Data entries
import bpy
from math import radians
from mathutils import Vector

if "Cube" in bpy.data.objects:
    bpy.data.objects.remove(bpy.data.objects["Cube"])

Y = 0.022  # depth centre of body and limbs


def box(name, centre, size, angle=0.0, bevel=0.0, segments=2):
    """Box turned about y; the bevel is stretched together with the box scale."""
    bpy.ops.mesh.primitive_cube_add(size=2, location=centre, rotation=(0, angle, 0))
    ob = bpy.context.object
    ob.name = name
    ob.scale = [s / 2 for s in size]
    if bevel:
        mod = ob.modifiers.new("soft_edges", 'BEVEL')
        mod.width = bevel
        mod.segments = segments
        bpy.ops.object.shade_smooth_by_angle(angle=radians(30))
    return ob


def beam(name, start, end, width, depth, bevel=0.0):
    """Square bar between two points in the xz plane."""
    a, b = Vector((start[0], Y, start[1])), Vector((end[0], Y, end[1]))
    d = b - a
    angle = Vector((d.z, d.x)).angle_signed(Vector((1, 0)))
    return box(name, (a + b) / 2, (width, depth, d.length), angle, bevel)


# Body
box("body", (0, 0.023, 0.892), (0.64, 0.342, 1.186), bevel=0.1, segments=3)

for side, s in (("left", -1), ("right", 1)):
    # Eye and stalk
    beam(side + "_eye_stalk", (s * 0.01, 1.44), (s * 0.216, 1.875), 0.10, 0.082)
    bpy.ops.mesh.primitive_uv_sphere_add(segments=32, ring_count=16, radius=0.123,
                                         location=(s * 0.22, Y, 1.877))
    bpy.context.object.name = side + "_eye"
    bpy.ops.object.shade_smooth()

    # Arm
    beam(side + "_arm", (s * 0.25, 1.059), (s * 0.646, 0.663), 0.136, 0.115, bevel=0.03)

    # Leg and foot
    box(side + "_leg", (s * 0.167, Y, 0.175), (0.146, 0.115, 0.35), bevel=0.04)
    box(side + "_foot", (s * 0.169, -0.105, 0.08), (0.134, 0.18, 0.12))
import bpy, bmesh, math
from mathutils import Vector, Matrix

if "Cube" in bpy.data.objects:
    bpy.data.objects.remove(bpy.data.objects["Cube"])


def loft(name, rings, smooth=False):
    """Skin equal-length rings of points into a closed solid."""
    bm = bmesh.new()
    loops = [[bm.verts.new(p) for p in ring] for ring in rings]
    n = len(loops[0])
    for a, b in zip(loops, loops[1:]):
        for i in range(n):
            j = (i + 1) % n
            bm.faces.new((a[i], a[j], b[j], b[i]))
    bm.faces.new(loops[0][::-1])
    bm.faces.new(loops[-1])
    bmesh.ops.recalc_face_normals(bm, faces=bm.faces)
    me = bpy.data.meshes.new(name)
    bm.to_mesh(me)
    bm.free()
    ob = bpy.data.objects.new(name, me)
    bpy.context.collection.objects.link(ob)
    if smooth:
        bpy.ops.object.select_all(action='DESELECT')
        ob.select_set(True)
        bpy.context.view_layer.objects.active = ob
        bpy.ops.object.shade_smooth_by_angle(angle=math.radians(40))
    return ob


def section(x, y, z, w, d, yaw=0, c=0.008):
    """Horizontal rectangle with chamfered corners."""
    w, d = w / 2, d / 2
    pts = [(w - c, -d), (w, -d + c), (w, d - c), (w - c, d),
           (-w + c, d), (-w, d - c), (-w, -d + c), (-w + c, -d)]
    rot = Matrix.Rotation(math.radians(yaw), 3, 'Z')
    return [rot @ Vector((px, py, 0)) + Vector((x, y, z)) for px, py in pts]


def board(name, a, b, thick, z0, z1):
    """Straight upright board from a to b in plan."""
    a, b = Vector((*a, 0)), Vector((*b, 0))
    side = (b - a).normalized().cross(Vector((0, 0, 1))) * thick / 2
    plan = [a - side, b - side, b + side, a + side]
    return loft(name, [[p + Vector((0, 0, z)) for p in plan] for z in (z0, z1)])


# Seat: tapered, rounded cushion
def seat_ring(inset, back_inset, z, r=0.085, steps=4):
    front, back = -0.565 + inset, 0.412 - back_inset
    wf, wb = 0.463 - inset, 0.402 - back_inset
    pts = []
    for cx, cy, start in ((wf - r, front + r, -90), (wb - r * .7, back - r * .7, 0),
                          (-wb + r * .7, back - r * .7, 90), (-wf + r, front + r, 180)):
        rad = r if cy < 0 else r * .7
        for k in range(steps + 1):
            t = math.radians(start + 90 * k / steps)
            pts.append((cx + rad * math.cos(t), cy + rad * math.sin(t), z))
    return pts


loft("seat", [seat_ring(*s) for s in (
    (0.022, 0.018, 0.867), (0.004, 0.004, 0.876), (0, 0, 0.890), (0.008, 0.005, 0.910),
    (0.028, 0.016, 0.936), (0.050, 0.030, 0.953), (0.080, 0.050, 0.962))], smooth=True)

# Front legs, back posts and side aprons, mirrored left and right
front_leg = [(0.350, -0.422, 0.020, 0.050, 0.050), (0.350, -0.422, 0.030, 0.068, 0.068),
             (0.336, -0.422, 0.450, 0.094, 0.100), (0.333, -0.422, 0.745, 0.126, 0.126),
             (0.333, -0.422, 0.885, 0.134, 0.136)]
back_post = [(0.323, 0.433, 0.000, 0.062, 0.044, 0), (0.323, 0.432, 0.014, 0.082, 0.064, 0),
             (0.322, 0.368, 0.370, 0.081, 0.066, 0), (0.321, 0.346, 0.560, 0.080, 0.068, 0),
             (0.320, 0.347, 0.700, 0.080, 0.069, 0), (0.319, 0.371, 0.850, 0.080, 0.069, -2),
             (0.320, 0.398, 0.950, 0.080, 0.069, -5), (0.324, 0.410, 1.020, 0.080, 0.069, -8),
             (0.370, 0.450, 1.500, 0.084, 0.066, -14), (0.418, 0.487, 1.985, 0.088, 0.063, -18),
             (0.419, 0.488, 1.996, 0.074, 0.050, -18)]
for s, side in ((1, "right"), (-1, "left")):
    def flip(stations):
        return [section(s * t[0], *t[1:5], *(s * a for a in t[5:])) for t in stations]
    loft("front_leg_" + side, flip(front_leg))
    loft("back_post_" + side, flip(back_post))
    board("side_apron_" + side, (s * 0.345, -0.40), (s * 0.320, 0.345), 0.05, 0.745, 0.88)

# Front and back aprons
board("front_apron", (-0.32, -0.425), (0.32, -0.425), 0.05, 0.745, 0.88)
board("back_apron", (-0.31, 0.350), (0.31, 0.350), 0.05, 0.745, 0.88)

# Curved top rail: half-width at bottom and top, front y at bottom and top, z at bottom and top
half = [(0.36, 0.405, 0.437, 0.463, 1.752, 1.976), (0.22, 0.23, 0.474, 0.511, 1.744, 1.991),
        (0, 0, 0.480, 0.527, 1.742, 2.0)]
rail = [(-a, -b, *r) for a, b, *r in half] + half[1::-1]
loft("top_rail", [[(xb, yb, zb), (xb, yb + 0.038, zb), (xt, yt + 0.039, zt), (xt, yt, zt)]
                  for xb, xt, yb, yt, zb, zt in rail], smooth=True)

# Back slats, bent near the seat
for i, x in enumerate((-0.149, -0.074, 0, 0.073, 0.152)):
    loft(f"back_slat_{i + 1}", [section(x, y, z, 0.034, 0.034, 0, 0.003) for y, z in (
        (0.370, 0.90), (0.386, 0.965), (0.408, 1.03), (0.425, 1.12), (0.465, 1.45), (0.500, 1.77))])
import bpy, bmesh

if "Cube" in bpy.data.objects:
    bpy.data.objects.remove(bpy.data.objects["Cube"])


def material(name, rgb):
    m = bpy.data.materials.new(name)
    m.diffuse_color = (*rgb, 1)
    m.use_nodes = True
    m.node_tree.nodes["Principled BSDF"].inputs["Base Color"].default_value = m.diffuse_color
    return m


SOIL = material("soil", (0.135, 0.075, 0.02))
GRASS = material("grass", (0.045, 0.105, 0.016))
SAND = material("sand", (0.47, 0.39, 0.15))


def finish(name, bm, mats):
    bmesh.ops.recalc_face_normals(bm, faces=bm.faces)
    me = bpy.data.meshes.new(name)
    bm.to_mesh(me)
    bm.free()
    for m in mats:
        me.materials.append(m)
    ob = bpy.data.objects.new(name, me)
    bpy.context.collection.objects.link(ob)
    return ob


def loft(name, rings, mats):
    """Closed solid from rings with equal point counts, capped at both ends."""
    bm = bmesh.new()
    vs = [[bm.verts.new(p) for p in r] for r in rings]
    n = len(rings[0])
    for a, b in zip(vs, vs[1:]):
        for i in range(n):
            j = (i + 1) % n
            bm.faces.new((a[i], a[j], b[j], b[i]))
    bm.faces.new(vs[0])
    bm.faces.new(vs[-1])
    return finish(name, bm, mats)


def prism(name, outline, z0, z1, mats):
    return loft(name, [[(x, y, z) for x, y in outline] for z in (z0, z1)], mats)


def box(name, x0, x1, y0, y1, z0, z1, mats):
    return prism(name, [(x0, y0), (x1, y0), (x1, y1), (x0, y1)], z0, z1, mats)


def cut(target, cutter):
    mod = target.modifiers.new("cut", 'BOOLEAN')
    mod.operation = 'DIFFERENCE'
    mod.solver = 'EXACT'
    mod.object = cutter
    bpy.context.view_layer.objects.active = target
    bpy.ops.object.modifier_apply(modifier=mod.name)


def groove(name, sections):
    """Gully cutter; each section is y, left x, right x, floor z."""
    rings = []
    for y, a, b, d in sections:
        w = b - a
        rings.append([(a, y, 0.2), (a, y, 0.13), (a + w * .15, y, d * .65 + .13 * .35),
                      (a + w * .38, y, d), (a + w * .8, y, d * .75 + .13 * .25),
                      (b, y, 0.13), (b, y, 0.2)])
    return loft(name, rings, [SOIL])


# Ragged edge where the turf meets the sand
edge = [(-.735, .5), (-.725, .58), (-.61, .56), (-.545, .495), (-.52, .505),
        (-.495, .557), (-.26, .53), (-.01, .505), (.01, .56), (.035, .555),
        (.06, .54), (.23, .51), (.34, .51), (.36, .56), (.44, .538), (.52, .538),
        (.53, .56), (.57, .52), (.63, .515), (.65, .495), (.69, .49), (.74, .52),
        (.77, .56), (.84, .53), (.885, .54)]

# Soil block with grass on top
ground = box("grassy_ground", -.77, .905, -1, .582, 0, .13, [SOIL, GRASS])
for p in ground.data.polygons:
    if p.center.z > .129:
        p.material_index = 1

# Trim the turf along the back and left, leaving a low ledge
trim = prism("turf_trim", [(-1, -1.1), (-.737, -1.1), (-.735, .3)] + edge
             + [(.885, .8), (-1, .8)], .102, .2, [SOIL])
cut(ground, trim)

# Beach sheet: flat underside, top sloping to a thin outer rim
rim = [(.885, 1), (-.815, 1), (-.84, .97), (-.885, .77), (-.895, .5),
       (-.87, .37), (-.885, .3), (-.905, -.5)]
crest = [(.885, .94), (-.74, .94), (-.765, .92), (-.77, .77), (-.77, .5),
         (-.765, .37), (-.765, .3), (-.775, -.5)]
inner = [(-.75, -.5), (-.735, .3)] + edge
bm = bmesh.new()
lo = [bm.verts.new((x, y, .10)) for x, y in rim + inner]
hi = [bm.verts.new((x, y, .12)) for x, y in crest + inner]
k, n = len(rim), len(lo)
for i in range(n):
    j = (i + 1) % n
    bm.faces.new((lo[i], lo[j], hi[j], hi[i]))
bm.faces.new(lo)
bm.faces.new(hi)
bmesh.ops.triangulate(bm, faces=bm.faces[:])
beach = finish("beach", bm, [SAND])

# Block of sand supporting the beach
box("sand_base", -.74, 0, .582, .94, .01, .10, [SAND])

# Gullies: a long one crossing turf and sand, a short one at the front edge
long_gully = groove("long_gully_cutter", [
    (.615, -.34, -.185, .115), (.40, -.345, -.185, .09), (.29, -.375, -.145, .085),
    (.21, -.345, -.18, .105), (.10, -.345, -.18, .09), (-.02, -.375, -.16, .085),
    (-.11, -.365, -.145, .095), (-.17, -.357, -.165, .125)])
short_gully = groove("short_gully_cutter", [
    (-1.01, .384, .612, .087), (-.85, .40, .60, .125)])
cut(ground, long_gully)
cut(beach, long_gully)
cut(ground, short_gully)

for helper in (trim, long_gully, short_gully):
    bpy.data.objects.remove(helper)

--- Brief ---
In the entries above, take the line containing "0, .582, .94, .01, .10, [SAND])" and each later line through the last, and repeat them exactly. Output nothing else.

--- Exercise result ---
box("sand_base", -.74, 0, .582, .94, .01, .10, [SAND])

# Gullies: a long one crossing turf and sand, a short one at the front edge
long_gully = groove("long_gully_cutter", [
    (.615, -.34, -.185, .115), (.40, -.345, -.185, .09), (.29, -.375, -.145, .085),
    (.21, -.345, -.18, .105), (.10, -.345, -.18, .09), (-.02, -.375, -.16, .085),
    (-.11, -.365, -.145, .095), (-.17, -.357, -.165, .125)])
short_gully = groove("short_gully_cutter", [
    (-1.01, .384, .612, .087), (-.85, .40, .60, .125)])
cut(ground, long_gully)
cut(beach, long_gully)
cut(ground, short_gully)

for helper in (trim, long_gully, short_gully):
    bpy.data.objects.remove(helper)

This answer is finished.